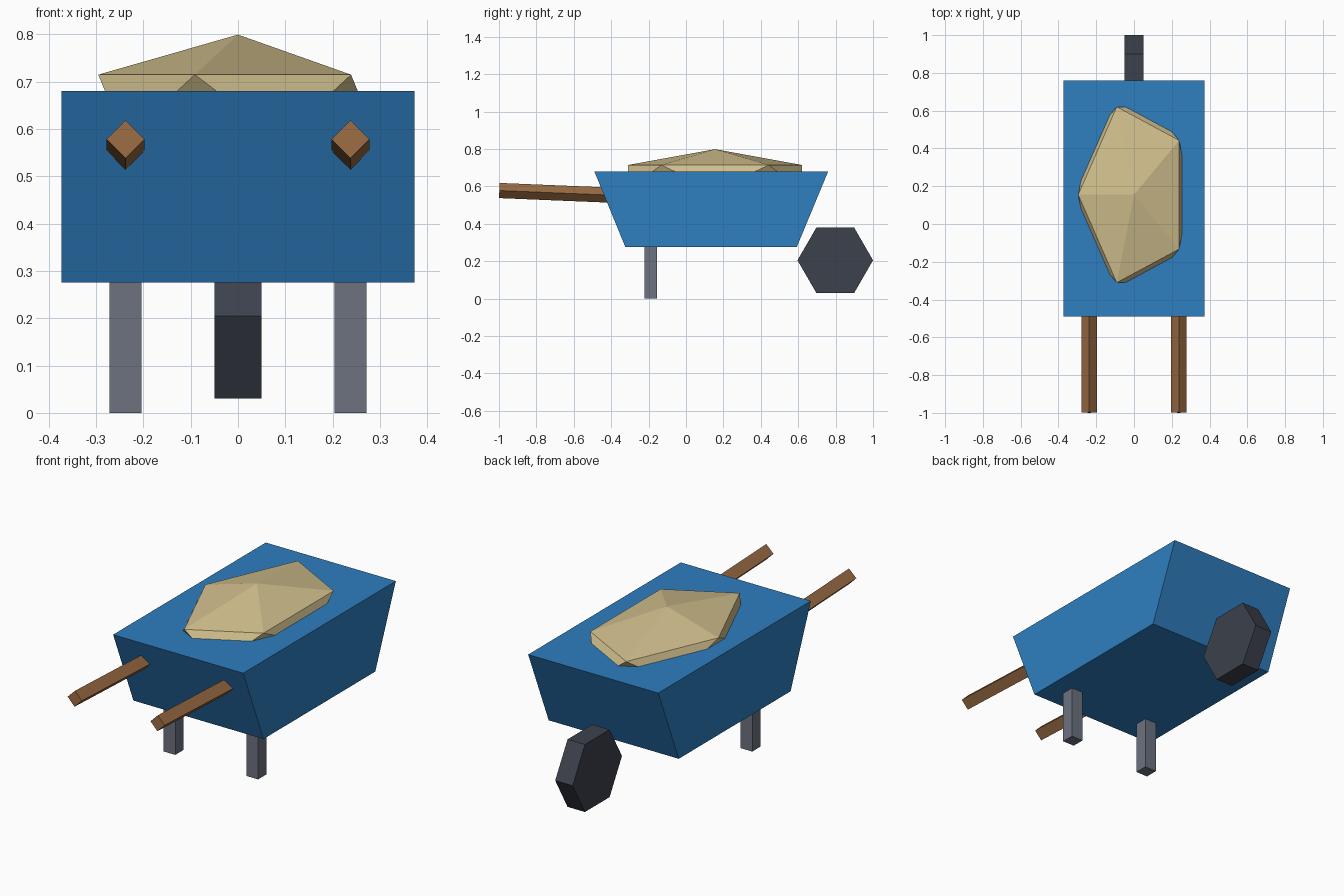
import bpy, bmesh, math
from mathutils import Matrix, Vector

if "Cube" in bpy.data.objects:
    bpy.data.objects.remove(bpy.data.objects["Cube"])


def material(name, r, g, b):
    def lin(c):
        c /= 255
        return c / 12.92 if c <= 0.04045 else ((c + 0.055) / 1.055) ** 2.4
    m = bpy.data.materials.new(name)
    m.diffuse_color = (lin(r), lin(g), lin(b), 1)
    m.use_nodes = True
    m.node_tree.nodes["Principled BSDF"].inputs["Base Color"].default_value = m.diffuse_color
    return m


BLUE = material("blue paint", 46, 126, 192)
RUBBER = material("dark rubber", 60, 65, 76)
STEEL = material("grey steel", 108, 114, 127)
WOOD = material("brown wood", 154, 107, 67)
SAND = material("sand", 209, 191, 141)


def add_object(name, bm, mat):
    bmesh.ops.recalc_face_normals(bm, faces=bm.faces)
    me = bpy.data.meshes.new(name)
    bm.to_mesh(me)
    bm.free()
    me.materials.append(mat)
    ob = bpy.data.objects.new(name, me)
    bpy.context.collection.objects.link(ob)
    return ob


def side_profile(name, points, half_width, mat):
    """Extrude a (y, z) outline symmetrically along x."""
    bm = bmesh.new()
    face = bm.faces.new([bm.verts.new((-half_width, y, z)) for y, z in points])
    ext = bmesh.ops.extrude_face_region(bm, geom=[face])
    verts = [v for v in ext["geom"] if isinstance(v, bmesh.types.BMVert)]
    bmesh.ops.translate(bm, verts=verts, vec=(2 * half_width, 0, 0))
    return add_object(name, bm, mat)


# Tray with sloping ends
side_profile("tray", [(-0.49, 0.68), (-0.324, 0.275), (0.592, 0.275), (0.76, 0.68)],
             0.373, BLUE)

# Six-sided wheel
R = 0.202
side_profile("wheel", [(0.798 + R * math.cos(i * math.pi / 3),
                        0.205 + R * math.sin(i * math.pi / 3)) for i in range(6)],
             0.05, RUBBER)

# Sand heap: squashed icosphere half buried in the tray
bm = bmesh.new()
bmesh.ops.create_icosphere(bm, subdivisions=1, radius=1)
bm.transform(Matrix.Translation((0, 0.155, 0.646))
             @ Matrix.Diagonal((0.33, 0.547, 0.153, 1))
             @ Matrix.Rotation(math.pi, 4, 'Z'))
add_object("sand_heap", bm, SAND)

for side, x in (("left", -0.2375), ("right", 0.2375)):
    # Square leg
    bm = bmesh.new()
    bmesh.ops.create_cube(bm, size=1)
    bm.transform(Matrix.Translation((x, -0.189, 0.15))
                 @ Matrix.Diagonal((0.068, 0.068, 0.3, 1)))
    add_object(side + "_leg", bm, STEEL)

    # Diamond-section handle, sloping gently up to the grip
    a, b = Vector((x, -0.998, 0.578)), Vector((x, -0.25, 0.547))
    bm = bmesh.new()
    bmesh.ops.create_cone(bm, cap_ends=True, segments=4, radius1=0.0405,
                          radius2=0.0405, depth=(b - a).length)
    tilt = math.atan2(a.z - b.z, b.y - a.y)
    bm.transform(Matrix.Translation((a + b) / 2)
                 @ Matrix.Rotation(math.pi / 2 - tilt, 4, 'X'))
    add_object(side + "_handle", bm, WOOD)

###

TASK BRIEF:
Leave the pictures out and set down the rest of the listing above exactly.

RESPONSE FOR THIS EXERCISE:
import bpy, bmesh, math
from mathutils import Matrix, Vector

if "Cube" in bpy.data.objects:
    bpy.data.objects.remove(bpy.data.objects["Cube"])


def material(name, r, g, b):
    def lin(c):
        c /= 255
        return c / 12.92 if c <= 0.04045 else ((c + 0.055) / 1.055) ** 2.4
    m = bpy.data.materials.new(name)
    m.diffuse_color = (lin(r), lin(g), lin(b), 1)
    m.use_nodes = True
    m.node_tree.nodes["Principled BSDF"].inputs["Base Color"].default_value = m.diffuse_color
    return m


BLUE = material("blue paint", 46, 126, 192)
RUBBER = material("dark rubber", 60, 65, 76)
STEEL = material("grey steel", 108, 114, 127)
WOOD = material("brown wood", 154, 107, 67)
SAND = material("sand", 209, 191, 141)


def add_object(name, bm, mat):
    bmesh.ops.recalc_face_normals(bm, faces=bm.faces)
    me = bpy.data.meshes.new(name)
    bm.to_mesh(me)
    bm.free()
    me.materials.append(mat)
    ob = bpy.data.objects.new(name, me)
    bpy.context.collection.objects.link(ob)
    return ob


def side_profile(name, points, half_width, mat):
    """Extrude a (y, z) outline symmetrically along x."""
    bm = bmesh.new()
    face = bm.faces.new([bm.verts.new((-half_width, y, z)) for y, z in points])
    ext = bmesh.ops.extrude_face_region(bm, geom=[face])
    verts = [v for v in ext["geom"] if isinstance(v, bmesh.types.BMVert)]
    bmesh.ops.translate(bm, verts=verts, vec=(2 * half_width, 0, 0))
    return add_object(name, bm, mat)


# Tray with sloping ends
side_profile("tray", [(-0.49, 0.68), (-0.324, 0.275), (0.592, 0.275), (0.76, 0.68)],
             0.373, BLUE)

# Six-sided wheel
R = 0.202
side_profile("wheel", [(0.798 + R * math.cos(i * math.pi / 3),
                        0.205 + R * math.sin(i * math.pi / 3)) for i in range(6)],
             0.05, RUBBER)

# Sand heap: squashed icosphere half buried in the tray
bm = bmesh.new()
bmesh.ops.create_icosphere(bm, subdivisions=1, radius=1)
bm.transform(Matrix.Translation((0, 0.155, 0.646))
             @ Matrix.Diagonal((0.33, 0.547, 0.153, 1))
             @ Matrix.Rotation(math.pi, 4, 'Z'))
add_object("sand_heap", bm, SAND)

for side, x in (("left", -0.2375), ("right", 0.2375)):
    # Square leg
    bm = bmesh.new()
    bmesh.ops.create_cube(bm, size=1)
    bm.transform(Matrix.Translation((x, -0.189, 0.15))
                 @ Matrix.Diagonal((0.068, 0.068, 0.3, 1)))
    add_object(side + "_leg", bm, STEEL)

    # Diamond-section handle, sloping gently up to the grip
    a, b = Vector((x, -0.998, 0.578)), Vector((x, -0.25, 0.547))
    bm = bmesh.new()
    bmesh.ops.create_cone(bm, cap_ends=True, segments=4, radius1=0.0405,
                          radius2=0.0405, depth=(b - a).length)
    tilt = math.atan2(a.z - b.z, b.y - a.y)
    bm.transform(Matrix.Translation((a + b) / 2)
                 @ Matrix.Rotation(math.pi / 2 - tilt, 4, 'X'))
    add_object(side + "_handle", bm, WOOD)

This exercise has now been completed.